Report: SDPD continues to struggle with officer shortage

SAN DIEGO -- A chronic shortage of officers in the San Diego Police Department has gone unresolved over the past five years and is likely to worsen before it gets better, officials told members of a City Council committee Wednesday.

The deficit between the number of officers called for in the budget and actually employed by the city remains stubborn despite efforts to improve compensation.

SDPD Chief Shelley Zimmerman told members of the council's Public Safety and Livable Neighborhoods Committee that the budgeted number of sworn police officers was 2,039, while the actual number was 1,832 -- a deficit of 207.

In a similar report at about this time last year, the difference was also about 200 officers. In 2015, the shortage was about 160.

The ranks of those actually employed by the San Diego Police Department includes 44 recruits in the academy and 52 recent graduates who are in field training, according to the report.

The stubborn problem is the result of years of poaching of SDPD officers by other law enforcement agencies and a large number of experienced officers reaching retirement age. More recently, societal issues -- including high- profile police shootings -- have dissuaded many younger people from pursuing a career in police work, leaving unfilled positions in recent police academies, Zimmerman said.

Some fear that they'll make a mistake and end up on the next YouTube video, while others have had family members talk them out of taking a police job, she said.

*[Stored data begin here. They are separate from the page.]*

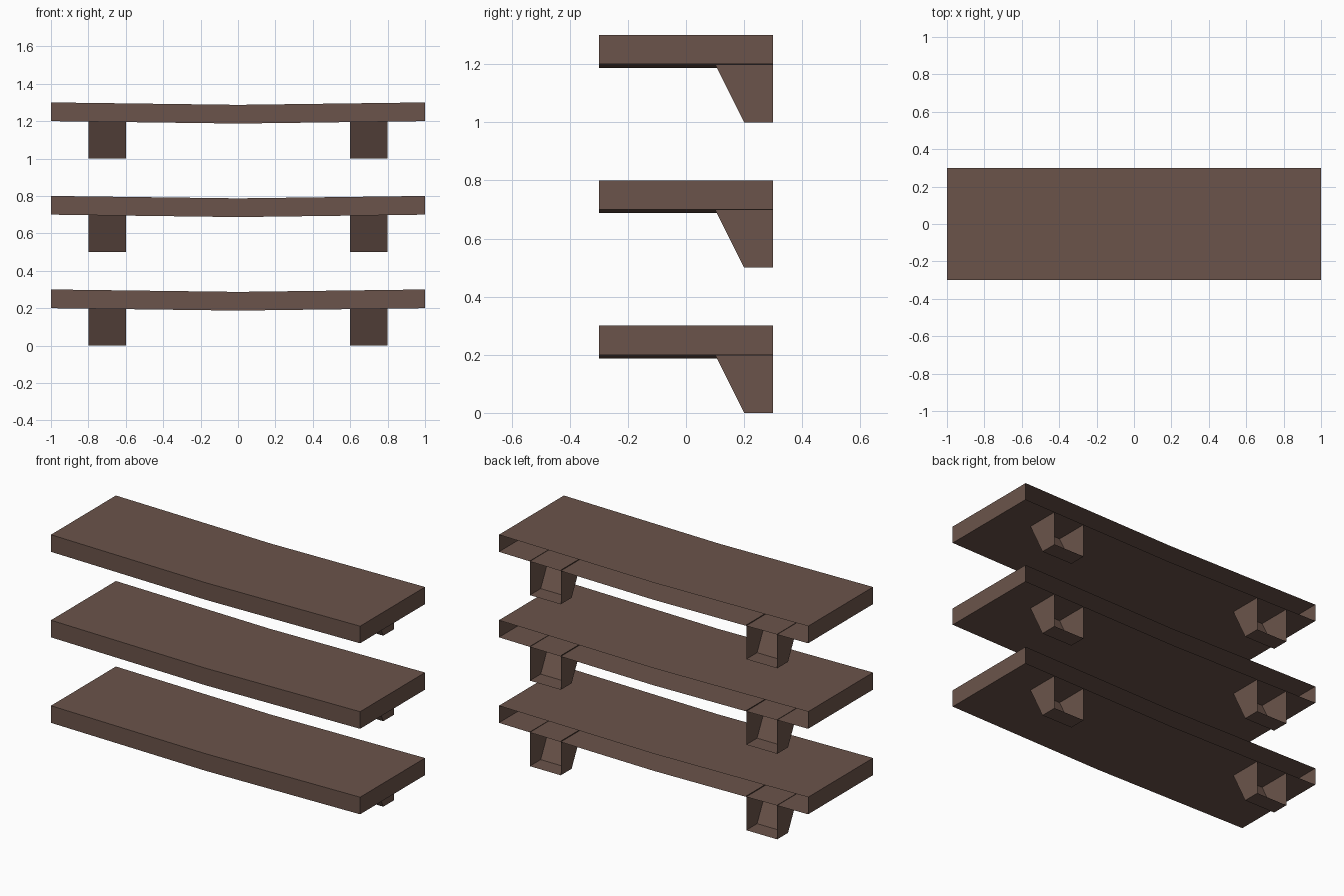
import bpy, bmesh

if "Cube" in bpy.data.objects:
    bpy.data.objects.remove(bpy.data.objects["Cube"])

wood = bpy.data.materials.new("dark brown wood")
wood.diffuse_color = (0.147, 0.088, 0.069, 1)
wood.use_nodes = True
wood.node_tree.nodes["Principled BSDF"].inputs["Base Color"].default_value = wood.diffuse_color
SAG = 0.013


def extrude_x(name, sections, open_edges, caps=True):
    """Loft y/z sections along x, leaving the listed profile edges open."""
    bm = bmesh.new()
    rings = [[bm.verts.new((x, y, z)) for y, z in prof] for x, prof in sections]
    n = len(rings[0])
    for a, b in zip(rings, rings[1:]):
        for i in range(n):
            if i not in open_edges:
                j = (i + 1) % n
                bm.faces.new((a[i], b[i], b[j], a[j]))
    bm.faces.new(rings[0])
    bm.faces.new(rings[-1][::-1])
    me = bpy.data.meshes.new(name)
    bm.to_mesh(me)
    bm.free()
    me.materials.append(wood)
    ob = bpy.data.objects.new(name, me)
    bpy.context.collection.objects.link(ob)


def board_profile(z):
    # back bottom, back top, front top, front bottom
    return [(0.3, z), (0.3, z + 0.1), (-0.3, z + 0.1), (-0.3, z)]


for level in range(3):
    z = level * 0.5
    # sagging board, open at the wall side
    extrude_x(f"shelf_board_{level + 1}",
              [(-1, board_profile(z + 0.2)),
               (0, board_profile(z + 0.2 - SAG)),
               (1, board_profile(z + 0.2))], {0})
    # tapered brackets, open at the wall and under the board
    prof = [(0.3, z), (0.3, z + 0.2), (0.1, z + 0.2), (0.2, z)]
    for side, x in (("left", -0.7), ("right", 0.7)):
        extrude_x(f"{side}_bracket_{level + 1}",
                  [(x - 0.1, prof), (x + 0.1, prof)], {0, 1})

"Despite all of our outreach, we have seen a 36 percent decrease in the number of applicants applying to be San Diego police officers over the last two fiscal years," Zimmerman said.

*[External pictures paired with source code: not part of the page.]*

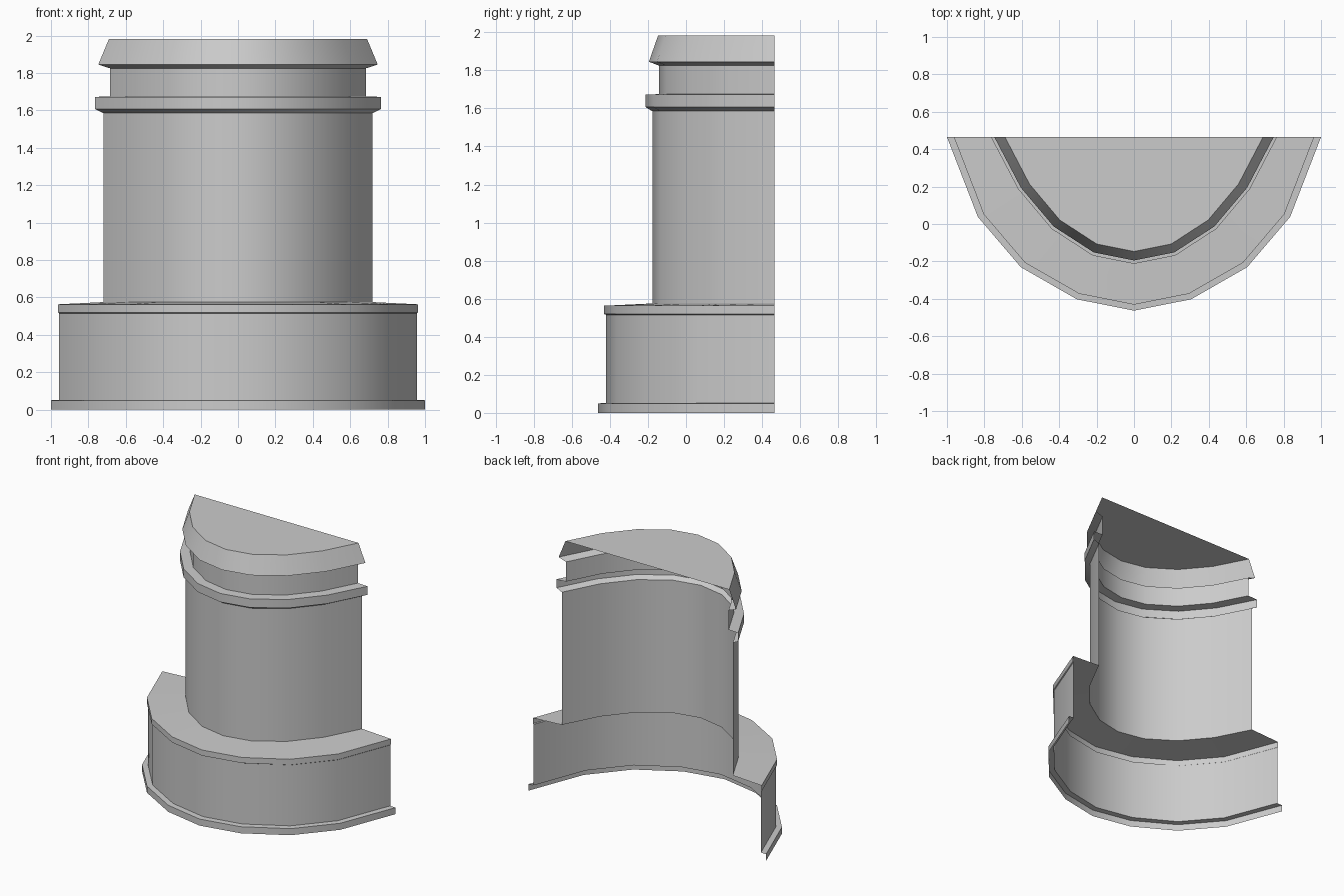
import bpy, bmesh, math

if "Cube" in bpy.data.objects:
    bpy.data.objects.remove(bpy.data.objects["Cube"])

BACK = 0.465  # y of the open cut plane

stone = bpy.data.materials.new("light_grey")
stone.use_nodes = True
COLOUR = (0.6, 0.6, 0.6, 1)
stone.diffuse_color = COLOUR
stone.node_tree.nodes["Principled BSDF"].inputs["Base Color"].default_value = COLOUR

# Half plans as fractions of half-width and depth, from the cut to the front
BASE_PLAN = [(1, 0), (0.835, 0.46), (0.605, 0.75), (0.305, 0.935), (0, 1)]
DRUM_PLAN = [(1, 0), (0.81, 0.41), (0.575, 0.725), (0.288, 0.935), (0, 1)]


def ring(bm, plan, width, depth, z):
    """Mirrored arc of vertices running from left to right."""
    full = plan + [(-x, d) for x, d in reversed(plan[:-1])]
    return [bm.verts.new((x * width, BACK - d * depth, z)) for x, d in full]


def shell(name, rows, capped=False):
    """Skin an open half shell through (plan, width, depth, height) rows."""
    bm = bmesh.new()
    rings = [ring(bm, *row) for row in rows]
    for low, high in zip(rings, rings[1:]):
        for i in range(len(low) - 1):
            bm.faces.new((low[i + 1], low[i], high[i], high[i + 1]))
    if capped:
        bm.faces.new(list(reversed(rings[-1])))
    mesh = bpy.data.meshes.new(name)
    bm.to_mesh(mesh)
    bm.free()
    mesh.materials.append(stone)
    obj = bpy.data.objects.new(name, mesh)
    bpy.context.collection.objects.link(obj)
    bpy.ops.object.select_all(action="DESELECT")
    obj.select_set(True)
    bpy.context.view_layer.objects.active = obj
    bpy.ops.object.shade_smooth_by_angle(angle=math.radians(35))
    return obj


# Foot flange, wall, rim band and sloping shelf
shell("base", [
    (BASE_PLAN, 1.0, 0.928, 0.0),
    (BASE_PLAN, 1.0, 0.928, 0.05),
    (BASE_PLAN, 0.957, 0.885, 0.052),
    (BASE_PLAN, 0.957, 0.885, 0.515),
    (BASE_PLAN, 0.963, 0.896, 0.52),
    (BASE_PLAN, 0.963, 0.896, 0.563),
    (DRUM_PLAN, 0.72, 0.642, 0.575),
])

# Tall wall of the drum
shell("drum", [
    (DRUM_PLAN, 0.72, 0.642, 0.575),
    (DRUM_PLAN, 0.72, 0.642, 1.585),
])

# Projecting collar
shell("collar", [
    (DRUM_PLAN, 0.72, 0.642, 1.585),
    (DRUM_PLAN, 0.765, 0.678, 1.607),
    (DRUM_PLAN, 0.765, 0.678, 1.672),
    (DRUM_PLAN, 0.685, 0.608, 1.675),
])

# Recessed neck
shell("neck", [
    (DRUM_PLAN, 0.685, 0.608, 1.675),
    (DRUM_PLAN, 0.685, 0.608, 1.825),
])

# Tapered cap with a flat lid
shell("cap", [
    (DRUM_PLAN, 0.685, 0.608, 1.825),
    (DRUM_PLAN, 0.747, 0.66, 1.845),
    (DRUM_PLAN, 0.69, 0.612, 1.982),
], capped=True)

The result is that an academy class beginning next month that could fit 43 recruits will only have 24, the chief said. She said another problem is that only 5 percent of applications are accepted -- often because job-seekers have been convicted of a felony or a DUI, or failed drug tests.

"What we are experiencing here in San Diego is not unique to our police department -- many police departments across our country are having difficulty recruiting and retaining police officers," Zimmerman said. "It is not uncommon for one police department to travel to another city just to target recruiting their police officers. We have had that happen here, but we have also done that."

Retirements have also been a problem. Brian Marvel, president of the San Diego Police Officers Association, warned that more than 600 officers -- almost one-third of the force -- will become eligible for retirement over the next five years. He said it's difficult to tell who will take the opportunity to retire immediately and who won't.

Since the start of the current fiscal year last July 1, 125 officers have left the department, with at least 15 going to another law enforcement agency, according to the report. Another 20 applicants who were given conditional job offers or were in the process of completing the background investigation to become San Diego police officers opted out in order to join another department.

The current attrition rate is 13 officers a month.

According to Marvel, the staffing level is just 11 officers higher than 2012. By this summer, employment will be lower than five years ago, he said.

"The result -- less proactive policing, significantly increased response times and overwhelmed investigators," Marvel said. "The situation will only get worse with every recruit class that goes unfilled, and an inability to retain our officers."

City officials several years ago began offering inducements to stay, such as raising uniform allowances that provided greater take-home pay.

A five-year contract between the city and SDPOA took effect in 2015 will raise salaries by 3.3 percent in each of the final two years. The first three years provided increased city health benefit contributions and holiday pay.

Zimmerman said the staffing shortage would be "dramatically worse" without the extra benefits.

The news was much better among dispatchers, who not long ago faced a staffing shortage that required 911 operators to work substantial amounts of overtime and delayed call responses. Capt. Jerry Hara said only four of the Communications Division's 133 jobs are now vacant.

Of 557 civilian positions in the SDPD, 48 are vacant, the report says.